Input material.
----------------------------------------

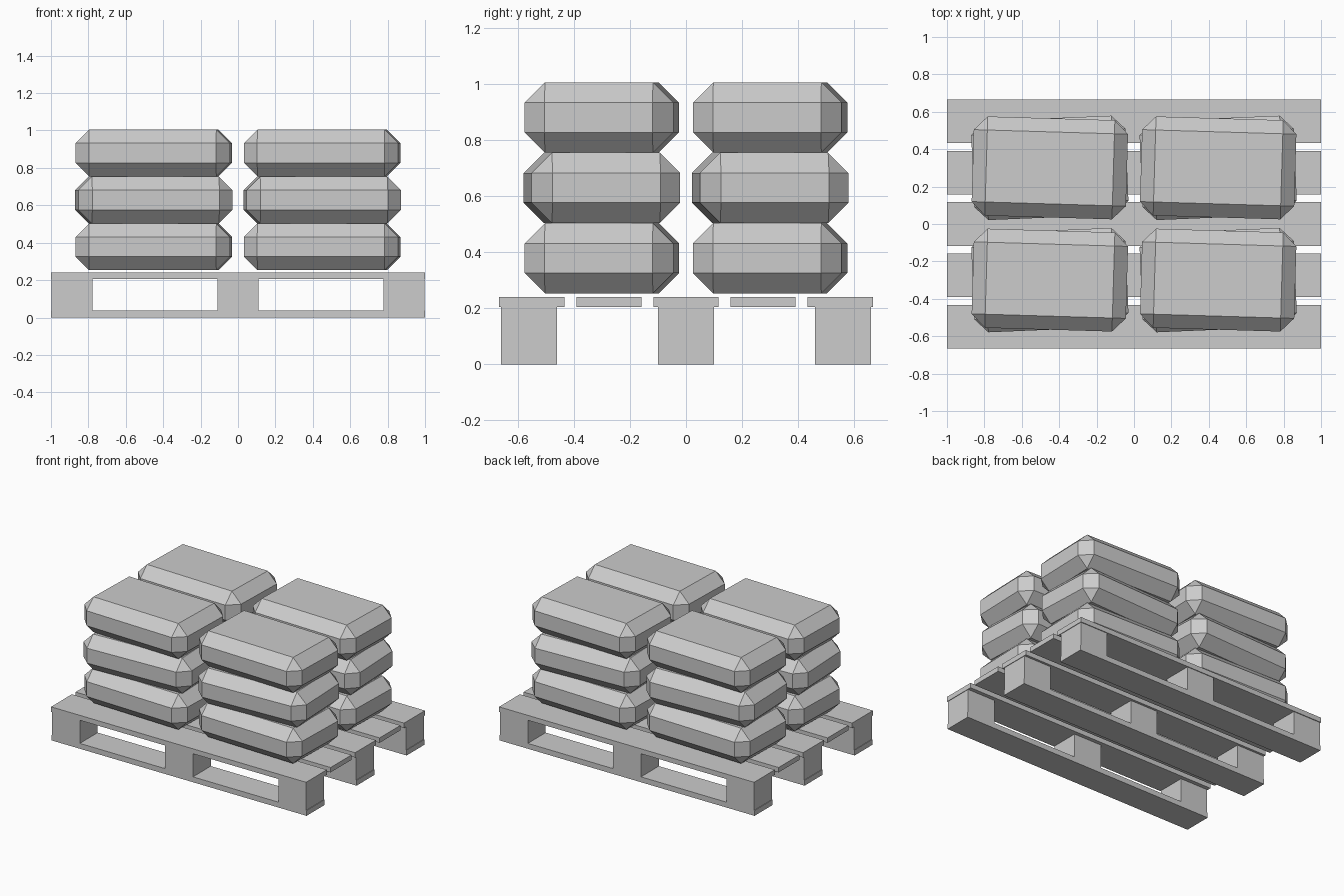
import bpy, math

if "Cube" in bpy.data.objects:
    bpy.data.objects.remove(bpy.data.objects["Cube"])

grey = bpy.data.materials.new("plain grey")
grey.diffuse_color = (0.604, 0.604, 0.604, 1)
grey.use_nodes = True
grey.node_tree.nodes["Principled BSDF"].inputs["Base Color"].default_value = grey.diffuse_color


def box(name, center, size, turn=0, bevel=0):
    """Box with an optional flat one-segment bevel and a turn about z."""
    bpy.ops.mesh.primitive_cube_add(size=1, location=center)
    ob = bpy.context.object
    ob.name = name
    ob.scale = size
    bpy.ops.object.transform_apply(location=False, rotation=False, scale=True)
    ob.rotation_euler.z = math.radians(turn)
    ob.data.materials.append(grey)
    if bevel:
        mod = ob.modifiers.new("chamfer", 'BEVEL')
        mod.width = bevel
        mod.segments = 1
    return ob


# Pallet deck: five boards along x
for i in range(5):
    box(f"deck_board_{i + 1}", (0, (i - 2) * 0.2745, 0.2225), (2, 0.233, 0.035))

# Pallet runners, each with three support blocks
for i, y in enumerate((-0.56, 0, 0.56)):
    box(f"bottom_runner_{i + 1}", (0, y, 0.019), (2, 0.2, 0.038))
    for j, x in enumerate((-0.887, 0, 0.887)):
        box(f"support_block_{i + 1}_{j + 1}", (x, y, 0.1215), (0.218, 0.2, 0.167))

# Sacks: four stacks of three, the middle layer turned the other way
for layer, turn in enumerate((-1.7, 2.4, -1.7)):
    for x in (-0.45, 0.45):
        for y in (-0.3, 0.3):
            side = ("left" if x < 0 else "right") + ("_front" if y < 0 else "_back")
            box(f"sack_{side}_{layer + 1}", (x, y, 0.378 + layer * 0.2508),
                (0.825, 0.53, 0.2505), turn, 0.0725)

----------------------------------------

Starting with the line above that holds "(2, 0.233, 0.035))" and stopping with the line that holds "if x < 0 else", reproduce each line exactly, omitting all other lines.

    box(f"deck_board_{i + 1}", (0, (i - 2) * 0.2745, 0.2225), (2, 0.233, 0.035))

# Pallet runners, each with three support blocks
for i, y in enumerate((-0.56, 0, 0.56)):
    box(f"bottom_runner_{i + 1}", (0, y, 0.019), (2, 0.2, 0.038))
    for j, x in enumerate((-0.887, 0, 0.887)):
        box(f"support_block_{i + 1}_{j + 1}", (x, y, 0.1215), (0.218, 0.2, 0.167))

# Sacks: four stacks of three, the middle layer turned the other way
for layer, turn in enumerate((-1.7, 2.4, -1.7)):
    for x in (-0.45, 0.45):
        for y in (-0.3, 0.3):
            side = ("left" if x < 0 else "right") + ("_front" if y < 0 else "_back")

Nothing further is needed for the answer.